I’m OK with all of that–I have enormous amounts of patience. But I also need to draw lines in terms of my time and the level of service we provide. We can’t offer these services if we can’t make them somewhat efficient. It’s not a good idea for me to go many, many rounds with a volunteer who refuses to work within our system. I also need to protect my employees. It’s more often that I need to set boundaries and back them up when they insist on professionalism. I can’t lose an employee because a volunteer at a church is asking her, without realizing it, to violate professional standards or excellence.

It’s a balancing act. And I think it’s important for us to discuss that, too.

Is Lancaster Ready for a CPA?

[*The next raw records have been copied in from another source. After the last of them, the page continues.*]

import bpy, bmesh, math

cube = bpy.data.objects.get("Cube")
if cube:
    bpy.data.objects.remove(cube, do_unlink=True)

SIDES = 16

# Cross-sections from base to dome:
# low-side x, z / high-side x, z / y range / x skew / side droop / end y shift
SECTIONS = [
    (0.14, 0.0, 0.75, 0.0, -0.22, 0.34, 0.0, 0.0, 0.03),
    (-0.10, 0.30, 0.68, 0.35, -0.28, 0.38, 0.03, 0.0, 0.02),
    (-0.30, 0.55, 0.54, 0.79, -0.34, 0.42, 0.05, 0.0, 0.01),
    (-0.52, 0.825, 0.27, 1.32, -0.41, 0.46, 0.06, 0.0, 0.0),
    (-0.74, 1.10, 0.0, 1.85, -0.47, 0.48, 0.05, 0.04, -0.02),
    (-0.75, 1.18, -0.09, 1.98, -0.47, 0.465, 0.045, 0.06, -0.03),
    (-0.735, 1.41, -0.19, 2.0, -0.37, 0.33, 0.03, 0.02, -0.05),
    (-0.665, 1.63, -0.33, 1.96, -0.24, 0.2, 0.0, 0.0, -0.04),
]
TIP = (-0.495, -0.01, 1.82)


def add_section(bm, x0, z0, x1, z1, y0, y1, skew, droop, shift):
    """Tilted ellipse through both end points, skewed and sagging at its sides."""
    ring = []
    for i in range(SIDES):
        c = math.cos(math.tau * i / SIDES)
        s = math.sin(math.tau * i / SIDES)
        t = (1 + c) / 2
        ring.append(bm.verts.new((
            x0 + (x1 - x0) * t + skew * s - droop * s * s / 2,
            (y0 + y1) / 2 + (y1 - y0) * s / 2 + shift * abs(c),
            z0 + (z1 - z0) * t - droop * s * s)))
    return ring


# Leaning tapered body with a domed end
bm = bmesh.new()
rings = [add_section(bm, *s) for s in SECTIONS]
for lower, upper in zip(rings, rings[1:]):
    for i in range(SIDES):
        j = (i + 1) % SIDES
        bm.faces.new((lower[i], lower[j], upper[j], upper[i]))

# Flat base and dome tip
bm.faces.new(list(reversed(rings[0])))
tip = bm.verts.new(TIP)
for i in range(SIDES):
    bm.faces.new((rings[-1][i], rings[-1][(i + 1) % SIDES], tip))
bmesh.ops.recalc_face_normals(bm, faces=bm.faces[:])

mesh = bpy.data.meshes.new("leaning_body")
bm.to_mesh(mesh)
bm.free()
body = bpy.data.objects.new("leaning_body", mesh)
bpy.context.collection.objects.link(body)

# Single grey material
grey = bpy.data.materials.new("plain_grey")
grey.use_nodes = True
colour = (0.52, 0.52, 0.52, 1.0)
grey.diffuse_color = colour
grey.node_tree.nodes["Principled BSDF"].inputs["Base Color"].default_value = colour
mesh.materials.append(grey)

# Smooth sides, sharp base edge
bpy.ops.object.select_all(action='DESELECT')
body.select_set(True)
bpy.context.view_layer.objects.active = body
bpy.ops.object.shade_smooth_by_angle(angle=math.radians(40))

Goals: My goal is two-fold–first, by January 31, 2020, I want to have 15-20 faith and/or nonprofit leaders on board with the CPA concept and second, by December 31, 2019, I want to have further refined our timeline and business plan for a CPA model.

Obstacles: The greatest obstacle to this plan is time. I (and by extension PRC, the organization I run) have the relationships necessary for these conversations. And many of these individuals know understand the need. They may even relate to us through the back office services we provide (bookkeeping, CPA-reviewed financial services, payroll, QuickBooks set-up, website design, and administrative services). But they’re all really busy and so am I.

Additionally, we have a timeline and business plan well underway. We have funders who are interested in helping to fund a pilot project. We have proof of concept because of the back office services we already offer. And we have community partners who are interested in participating. But we’re a small organization that does more than 100 events a year, runs a two-year training program, works with more than 85 churches in Pennsylvania and Maryland. Time goes quickly and balancing all of this work, and the opportunities that routinely come our way, is challenging.

Skills and Knowledge: We’re a pretty nimble and flexible organization with a great team. Breaking down big projects into manageable steps is what we do a lot. And we are an organization that relies on relationships for everything we do so we’re well versed in bringing people together. I am also very grateful for the excellent resources CPA offers as well and we will use those as we continue to work at this project as well.

People: As I’ve mentioned above, we work with over 85 member churches and connect to about 150 churches regularly. Lancaster is a small city so I also know most of the nonprofit leaders in the community and we have a good working relationship.

Next Steps:

  • Identify 60 local nonprofits to research as potential founding members;
  • Perform 20 feasibility/relational interviews to determine the most impactful focus of a Lancaster co-op similar to CPA;
  • Recruit 6 leaders from Lancaster nonprofits to establish a co-op Steering Team;
  • Select and enroll 20 Lancaster County nonprofits as founding members of the co-op;
  • Continue to refine our pitch to funders; and
  • Continue to refine our business plan and rollout timeline.

RS: Thanks everyone your comments and thoughts. Apologies for the delay in responding. I had a sinus headache much of the weekend and looking at a screen was a bit overwhelming. After reading through your comments, I am wondering if I should have titled this post: “Is Kate Ready for a CPA?”

I am, but I also realize that I’m navigating an abundance of riches right now and it can be harder to navigate that than when, five years ago, I couldn’t get anyone to return my phone calls.

While I think we’re well on our way, I appreciate, Felipe, your comments about defining what sets our bookkeeping services apart. It’s a good question and one that we can articulate, but it’s helpful to remember that we should.

Paul, your comments were generous and kind and right on target. I shared them with the important people in my life and they were in full agreement. Thank you! I think a personal goal for me, after reading through your comments is to continue to build in time for Sabbath, to regroup and have the space to consider this all.